WHAT IS EXPECTED -> Your result should be every line of the records below that contains the word "name".

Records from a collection

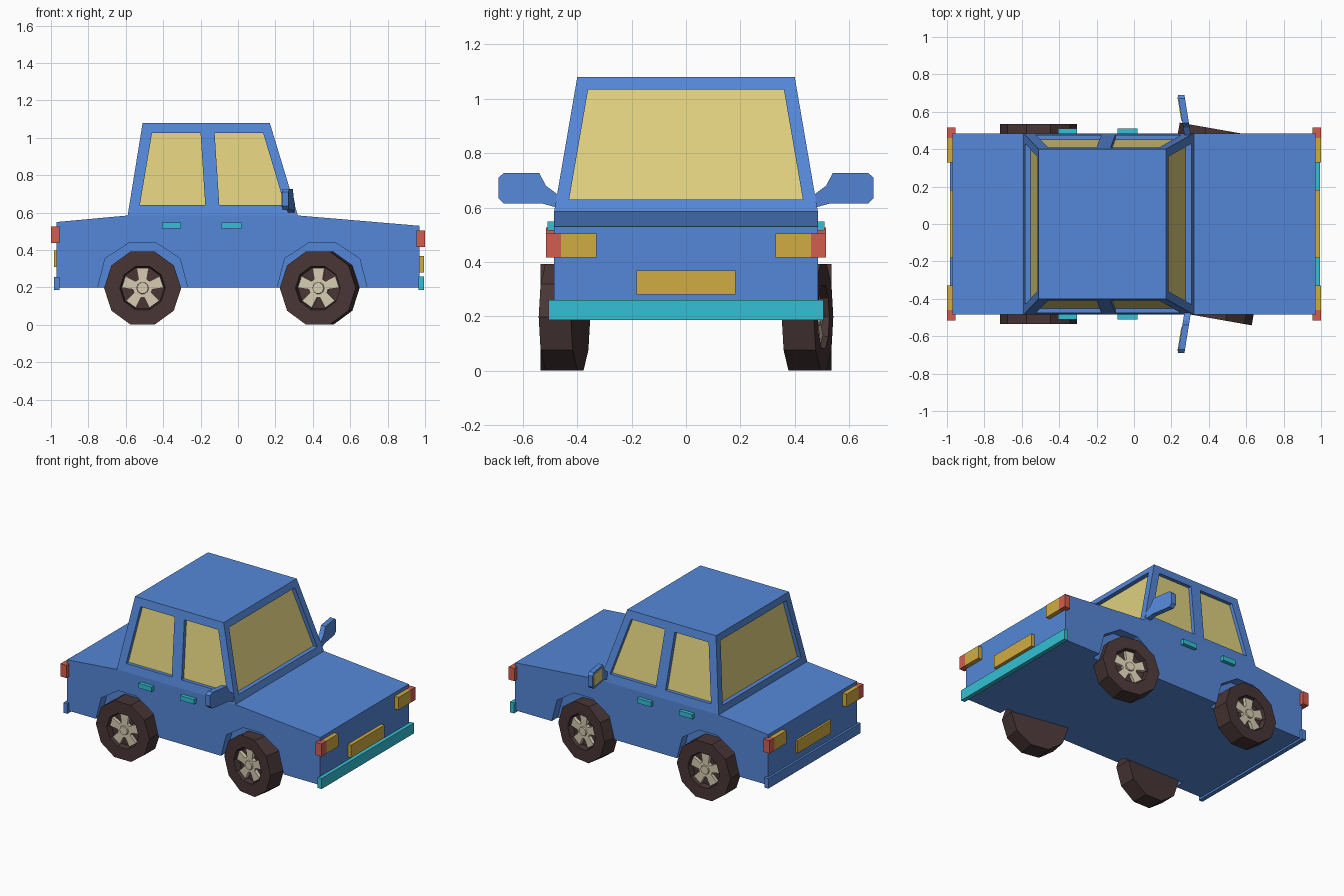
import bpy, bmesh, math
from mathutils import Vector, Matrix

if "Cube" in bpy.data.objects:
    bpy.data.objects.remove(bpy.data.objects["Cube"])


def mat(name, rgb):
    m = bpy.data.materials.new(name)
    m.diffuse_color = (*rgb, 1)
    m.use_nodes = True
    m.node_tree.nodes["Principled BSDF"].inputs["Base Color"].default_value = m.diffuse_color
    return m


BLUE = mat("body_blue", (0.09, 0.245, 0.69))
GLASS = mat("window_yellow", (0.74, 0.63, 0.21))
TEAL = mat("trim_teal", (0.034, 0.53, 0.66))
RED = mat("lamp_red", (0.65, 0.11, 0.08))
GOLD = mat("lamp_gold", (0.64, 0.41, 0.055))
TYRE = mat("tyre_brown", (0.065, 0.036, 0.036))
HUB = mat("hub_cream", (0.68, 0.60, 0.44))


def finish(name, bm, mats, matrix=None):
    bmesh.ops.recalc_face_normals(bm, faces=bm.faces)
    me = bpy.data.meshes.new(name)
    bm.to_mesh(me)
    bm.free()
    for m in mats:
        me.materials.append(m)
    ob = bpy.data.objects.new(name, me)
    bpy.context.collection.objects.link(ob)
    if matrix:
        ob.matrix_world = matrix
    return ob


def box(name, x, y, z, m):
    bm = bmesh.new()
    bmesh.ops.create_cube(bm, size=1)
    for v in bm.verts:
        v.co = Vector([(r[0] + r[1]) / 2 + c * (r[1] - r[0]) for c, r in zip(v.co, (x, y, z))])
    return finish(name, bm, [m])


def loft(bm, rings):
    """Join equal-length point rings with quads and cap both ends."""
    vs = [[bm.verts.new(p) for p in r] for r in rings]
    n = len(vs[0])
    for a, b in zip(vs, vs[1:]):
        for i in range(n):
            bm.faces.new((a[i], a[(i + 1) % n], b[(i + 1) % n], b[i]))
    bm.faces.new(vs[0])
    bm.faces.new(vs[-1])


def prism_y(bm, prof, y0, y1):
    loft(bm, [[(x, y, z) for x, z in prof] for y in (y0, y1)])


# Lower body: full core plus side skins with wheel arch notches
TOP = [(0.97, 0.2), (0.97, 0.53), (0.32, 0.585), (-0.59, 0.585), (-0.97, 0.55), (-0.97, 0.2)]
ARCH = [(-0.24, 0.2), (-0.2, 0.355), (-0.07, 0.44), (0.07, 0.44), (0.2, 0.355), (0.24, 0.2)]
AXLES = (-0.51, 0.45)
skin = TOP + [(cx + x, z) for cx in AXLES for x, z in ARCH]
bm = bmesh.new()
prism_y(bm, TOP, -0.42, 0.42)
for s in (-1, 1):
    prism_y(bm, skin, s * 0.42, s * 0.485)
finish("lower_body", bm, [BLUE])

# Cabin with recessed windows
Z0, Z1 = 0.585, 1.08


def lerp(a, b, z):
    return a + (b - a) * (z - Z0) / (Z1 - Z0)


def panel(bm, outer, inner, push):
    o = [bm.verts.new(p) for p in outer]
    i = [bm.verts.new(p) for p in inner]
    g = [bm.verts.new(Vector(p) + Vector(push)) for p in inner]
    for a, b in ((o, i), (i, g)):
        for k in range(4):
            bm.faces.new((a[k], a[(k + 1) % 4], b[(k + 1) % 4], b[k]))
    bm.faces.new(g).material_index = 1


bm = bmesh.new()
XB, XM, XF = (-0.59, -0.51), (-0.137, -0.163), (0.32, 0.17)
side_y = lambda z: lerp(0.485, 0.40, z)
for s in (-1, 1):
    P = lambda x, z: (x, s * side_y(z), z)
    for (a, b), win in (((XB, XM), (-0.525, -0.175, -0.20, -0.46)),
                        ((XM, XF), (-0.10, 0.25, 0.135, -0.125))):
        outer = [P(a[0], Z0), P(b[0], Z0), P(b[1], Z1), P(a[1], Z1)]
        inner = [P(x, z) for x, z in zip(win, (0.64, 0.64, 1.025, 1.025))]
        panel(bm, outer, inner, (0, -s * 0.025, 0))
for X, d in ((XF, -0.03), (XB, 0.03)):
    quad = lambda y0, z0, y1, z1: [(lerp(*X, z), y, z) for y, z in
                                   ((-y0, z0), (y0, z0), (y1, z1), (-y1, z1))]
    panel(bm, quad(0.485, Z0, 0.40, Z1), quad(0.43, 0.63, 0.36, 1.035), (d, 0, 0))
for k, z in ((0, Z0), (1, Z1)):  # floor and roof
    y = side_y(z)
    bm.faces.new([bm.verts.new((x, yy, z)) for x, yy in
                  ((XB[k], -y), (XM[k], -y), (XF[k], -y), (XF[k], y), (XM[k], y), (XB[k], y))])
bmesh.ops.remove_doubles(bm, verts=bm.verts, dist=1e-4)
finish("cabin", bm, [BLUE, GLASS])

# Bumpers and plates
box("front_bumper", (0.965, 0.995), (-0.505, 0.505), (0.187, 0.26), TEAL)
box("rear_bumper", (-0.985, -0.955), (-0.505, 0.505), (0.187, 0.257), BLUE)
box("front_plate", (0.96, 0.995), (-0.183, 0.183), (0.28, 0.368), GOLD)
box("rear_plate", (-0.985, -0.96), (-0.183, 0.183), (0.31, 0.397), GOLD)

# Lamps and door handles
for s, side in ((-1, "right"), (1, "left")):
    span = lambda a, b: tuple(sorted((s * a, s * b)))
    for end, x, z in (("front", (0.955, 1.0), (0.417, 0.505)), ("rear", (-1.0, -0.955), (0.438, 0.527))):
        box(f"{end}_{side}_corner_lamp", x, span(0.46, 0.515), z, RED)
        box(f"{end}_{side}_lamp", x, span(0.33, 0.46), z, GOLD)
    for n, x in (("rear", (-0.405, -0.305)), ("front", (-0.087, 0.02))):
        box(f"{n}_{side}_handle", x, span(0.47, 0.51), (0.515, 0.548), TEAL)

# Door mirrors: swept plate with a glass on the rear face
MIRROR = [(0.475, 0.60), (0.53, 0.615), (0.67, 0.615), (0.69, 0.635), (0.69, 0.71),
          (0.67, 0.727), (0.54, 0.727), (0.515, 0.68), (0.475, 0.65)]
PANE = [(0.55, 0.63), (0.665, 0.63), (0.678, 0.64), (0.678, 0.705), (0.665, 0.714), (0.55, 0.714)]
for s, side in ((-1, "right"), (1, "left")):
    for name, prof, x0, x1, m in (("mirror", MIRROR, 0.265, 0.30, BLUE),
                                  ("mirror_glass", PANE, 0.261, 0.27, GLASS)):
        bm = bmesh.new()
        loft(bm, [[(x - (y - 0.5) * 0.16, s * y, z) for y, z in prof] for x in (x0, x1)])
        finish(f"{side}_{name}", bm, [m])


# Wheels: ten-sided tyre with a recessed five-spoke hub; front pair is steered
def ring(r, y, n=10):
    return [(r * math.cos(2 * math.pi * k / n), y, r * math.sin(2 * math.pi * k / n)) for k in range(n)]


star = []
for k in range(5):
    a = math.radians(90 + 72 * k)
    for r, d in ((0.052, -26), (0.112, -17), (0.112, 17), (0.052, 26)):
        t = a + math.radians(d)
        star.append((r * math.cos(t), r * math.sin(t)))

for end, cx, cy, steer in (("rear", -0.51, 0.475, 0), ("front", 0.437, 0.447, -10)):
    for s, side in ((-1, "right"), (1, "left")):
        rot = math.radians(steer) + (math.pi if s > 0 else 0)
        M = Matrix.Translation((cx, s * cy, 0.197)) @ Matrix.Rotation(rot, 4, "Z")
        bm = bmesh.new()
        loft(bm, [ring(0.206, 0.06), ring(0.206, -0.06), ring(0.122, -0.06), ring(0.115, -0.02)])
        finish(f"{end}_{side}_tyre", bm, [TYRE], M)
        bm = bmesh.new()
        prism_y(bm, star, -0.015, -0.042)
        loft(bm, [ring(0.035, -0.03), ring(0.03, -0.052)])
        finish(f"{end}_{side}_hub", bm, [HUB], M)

WRITTEN SOLUTION ->
def mat(name, rgb):
    m = bpy.data.materials.new(name)
def finish(name, bm, mats, matrix=None):
    me = bpy.data.meshes.new(name)
    ob = bpy.data.objects.new(name, me)
def box(name, x, y, z, m):
    return finish(name, bm, [m])
    for name, prof, x0, x1, m in (("mirror", MIRROR, 0.265, 0.30, BLUE),
        finish(f"{side}_{name}", bm, [m])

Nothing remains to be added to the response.